WaPo analysis shows many media wounds are self-inflicted
Former CBS News reporter Sharyl Attkisson maintains a list of the major media flubs of the Trump era. The addition of the breathless coverage of the Bubba Wallace “noose” claim — eventually debunked by an FBI investigation — brought her list of the media’s “unforced errors” to 135 over the past four years.
Maybe a recent Washington Post piece can be number 136.
Last Thursday the Post offered a “fact-check” of President Donald Trump’s assertion, made during a White House event on Wednesday, that major American cities led by Democrats were riddled with crime.
Specifically, the president said, “You hear about certain places like Chicago and you hear about what’s going on in Detroit and other — other cities, all Democrat-run,” he said. “Every one of them is Democrat-run. Twenty out of 20. The 20 worst, the 20 most dangerous are Democrat-run.”

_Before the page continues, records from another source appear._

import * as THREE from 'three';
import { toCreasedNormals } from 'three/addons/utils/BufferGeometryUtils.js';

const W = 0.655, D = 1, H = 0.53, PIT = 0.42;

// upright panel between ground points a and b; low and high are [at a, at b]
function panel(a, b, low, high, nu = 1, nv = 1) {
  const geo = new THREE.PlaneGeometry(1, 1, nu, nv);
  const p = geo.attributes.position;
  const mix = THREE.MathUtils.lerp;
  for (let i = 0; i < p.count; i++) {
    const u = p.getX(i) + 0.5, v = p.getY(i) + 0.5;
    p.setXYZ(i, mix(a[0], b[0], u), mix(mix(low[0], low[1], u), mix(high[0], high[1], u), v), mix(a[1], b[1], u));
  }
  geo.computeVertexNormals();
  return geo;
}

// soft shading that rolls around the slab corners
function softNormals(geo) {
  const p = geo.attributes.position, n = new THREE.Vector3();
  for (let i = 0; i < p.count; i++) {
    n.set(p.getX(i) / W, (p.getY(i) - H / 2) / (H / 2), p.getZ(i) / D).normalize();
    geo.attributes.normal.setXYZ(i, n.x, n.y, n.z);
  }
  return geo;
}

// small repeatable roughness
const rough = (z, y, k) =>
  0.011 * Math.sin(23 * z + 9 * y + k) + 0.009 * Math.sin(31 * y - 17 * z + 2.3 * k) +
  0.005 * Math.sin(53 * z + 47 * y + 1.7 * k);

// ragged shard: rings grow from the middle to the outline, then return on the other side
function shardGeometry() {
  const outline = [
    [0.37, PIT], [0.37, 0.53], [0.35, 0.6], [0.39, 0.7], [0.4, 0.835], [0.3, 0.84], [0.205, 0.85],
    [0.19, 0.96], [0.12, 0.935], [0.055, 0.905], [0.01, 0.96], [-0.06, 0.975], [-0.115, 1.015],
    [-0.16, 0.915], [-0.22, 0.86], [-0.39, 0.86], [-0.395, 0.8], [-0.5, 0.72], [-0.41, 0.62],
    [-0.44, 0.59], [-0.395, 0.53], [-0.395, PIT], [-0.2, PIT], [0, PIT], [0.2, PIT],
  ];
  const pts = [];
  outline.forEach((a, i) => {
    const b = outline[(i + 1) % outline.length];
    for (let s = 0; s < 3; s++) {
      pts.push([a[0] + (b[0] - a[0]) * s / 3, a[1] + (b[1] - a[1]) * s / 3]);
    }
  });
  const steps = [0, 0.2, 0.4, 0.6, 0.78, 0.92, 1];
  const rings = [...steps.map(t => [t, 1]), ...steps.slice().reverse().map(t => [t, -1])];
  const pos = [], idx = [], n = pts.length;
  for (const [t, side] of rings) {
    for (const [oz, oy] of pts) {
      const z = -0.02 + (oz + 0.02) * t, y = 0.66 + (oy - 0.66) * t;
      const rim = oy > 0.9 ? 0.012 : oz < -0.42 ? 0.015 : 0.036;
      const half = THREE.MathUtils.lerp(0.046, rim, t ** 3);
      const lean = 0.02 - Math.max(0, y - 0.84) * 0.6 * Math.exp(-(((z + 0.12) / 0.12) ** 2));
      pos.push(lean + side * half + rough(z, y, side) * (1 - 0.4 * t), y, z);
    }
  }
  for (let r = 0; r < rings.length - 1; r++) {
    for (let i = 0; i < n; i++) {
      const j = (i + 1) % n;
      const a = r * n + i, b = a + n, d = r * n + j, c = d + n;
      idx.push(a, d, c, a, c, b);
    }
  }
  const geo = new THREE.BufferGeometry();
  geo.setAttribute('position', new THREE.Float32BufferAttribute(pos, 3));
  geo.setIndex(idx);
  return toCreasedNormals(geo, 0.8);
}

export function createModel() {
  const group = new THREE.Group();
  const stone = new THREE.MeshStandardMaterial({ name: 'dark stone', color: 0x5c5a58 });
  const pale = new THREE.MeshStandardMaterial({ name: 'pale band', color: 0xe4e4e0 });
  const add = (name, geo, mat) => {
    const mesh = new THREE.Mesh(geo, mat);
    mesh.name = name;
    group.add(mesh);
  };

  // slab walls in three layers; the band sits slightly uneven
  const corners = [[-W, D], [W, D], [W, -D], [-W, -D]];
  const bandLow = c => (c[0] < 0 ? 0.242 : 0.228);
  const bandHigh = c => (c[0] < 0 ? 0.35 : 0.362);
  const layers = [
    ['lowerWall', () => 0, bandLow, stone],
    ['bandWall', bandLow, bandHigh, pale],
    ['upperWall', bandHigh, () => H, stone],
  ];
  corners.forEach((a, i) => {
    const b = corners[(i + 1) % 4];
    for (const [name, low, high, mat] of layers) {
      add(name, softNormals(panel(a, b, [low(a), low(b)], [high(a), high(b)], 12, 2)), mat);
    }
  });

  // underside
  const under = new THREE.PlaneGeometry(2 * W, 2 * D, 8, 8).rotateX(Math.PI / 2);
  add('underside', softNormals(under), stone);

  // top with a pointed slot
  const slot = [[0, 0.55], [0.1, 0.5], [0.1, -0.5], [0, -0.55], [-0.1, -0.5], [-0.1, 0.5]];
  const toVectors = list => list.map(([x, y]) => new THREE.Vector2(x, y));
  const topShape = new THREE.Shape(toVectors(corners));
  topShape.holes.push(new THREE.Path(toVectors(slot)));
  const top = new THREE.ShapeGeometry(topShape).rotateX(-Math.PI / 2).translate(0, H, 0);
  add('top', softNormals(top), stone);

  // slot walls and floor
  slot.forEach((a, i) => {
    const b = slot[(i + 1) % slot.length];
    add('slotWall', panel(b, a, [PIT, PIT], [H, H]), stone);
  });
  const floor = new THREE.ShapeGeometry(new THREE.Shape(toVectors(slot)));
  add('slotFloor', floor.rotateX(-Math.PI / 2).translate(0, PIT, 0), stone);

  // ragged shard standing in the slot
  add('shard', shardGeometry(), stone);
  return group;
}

The Post’s analysis claimed that Trump, with the economy tanked because of COVID-19, is reworking his re-election strategy on a platform of law and order. “(O)ver and over, he has tried to imply that Democrats broadly and former vice president Joe Biden specifically are soft on crime. That his likely general election opponent and other leaders in the Democratic Party are happy to have social structures collapse into anarchy for some unclear reason,” the Post said.
“To make that case,” the Post added, “Trump has repeatedly lifted up a statistical factoid,” referring to the “20 worst claim.”
Anyone who’s watched the rioting, looting and arson going on in places like Minneapolis, New York and Seattle wouldn’t need Trump’s “factoid” to understand Democrats are soft on crime.
Nonetheless, the Post proceeded to prove Trump wrong — or rather, actually prove him right — and launched a classic self-own.
The Post based its survey on the FBI’s Uniform Crime Report for the first half of 2019, and looked at two categories: cities with the most violent crime overall and the most violent crime per capita.
Among the top 20 with the most number of violent crimes, 17 were led by partisan Democratic mayors. The three that weren’t were San Antonio, Las Vegas and Jacksonville, FL.
But San Antonio and Las Vegas are misleading. By local rule elections in both cities are nonpartisan. Yet Las Vegas Mayor Carolyn Goodman has been repeatedly described in media reports as a Democrat, while the Texas Tribune noted that when San Antonio Mayor Ron Nirenberg was re-elected last year the mayor was “allied with the Democratic Party.”
So, in essence, 19 out of 20 in that category are managed by Democrats.
From the per-capita angle, all but one — Springfield, Mo. — are run by Democrats. Some sources outside the news media claim Springfield Mayor Ken McClure is a Democrat. But he once served as chief of staff for former Gov. Matt Blunt, a Republican.
Thus, the Post’s headline triumphantly declared, “Trump keeps claiming that the most dangerous cities in America are all run by Democrats. They aren’t.”
No, just 95 percent of them.
Ultimately, though, the Post noted, “(I)t doesn’t really matter that the other mayors are Democrats.”
“Cities generally have more crime than suburban and rural areas. That’s been true for decades if not centuries and is true across the planet,” the Post observed.
“In other words, if it were the case that cities were also more prone to elect members of one party over another, it might seem as though the most crime-riddled places in America were a function of leadership from that party.”
The piece then notes that America’s big cities tend to be predominantly populated by minorities who vote Democratic.
Or, in other other words, big cities will be run by Democrats and significant amounts of violent crime will simply be a fact of life — but not because Democrats are soft on crime.
“(I)t’s problematic to draw a causal relationship between crime and Democratic leadership,” the piece explained. “It may be the case that cities with more crime are more likely to have Democratic leaders. Such a comparison, though, is fraught, relying on the validity of reported crime data, the metric used to establish which cities are included in the analysis, the time period under consideration and so on.”
OK, except reality intrudes to undermine this.
New York City got progressively and demonstrably safer after electing Rudy Guiliani, a Republican, as mayor and Michael Bloomberg, then nominally a Republican, as his successor.
Meanwhile, when Republican Richard Riordan left office as Los Angeles’s mayor in 2001, the LA Times pointed out he had left the city “better than he found it — safer, more prosperous, more optimistic about its future. … Crime is down from the alarming peaks of the early 1990s, when Los Angeles voters turned their backs on a generation of Democratic rule at City Hall.”
As noted at the top, now calling number 136.
Scroll down to comment!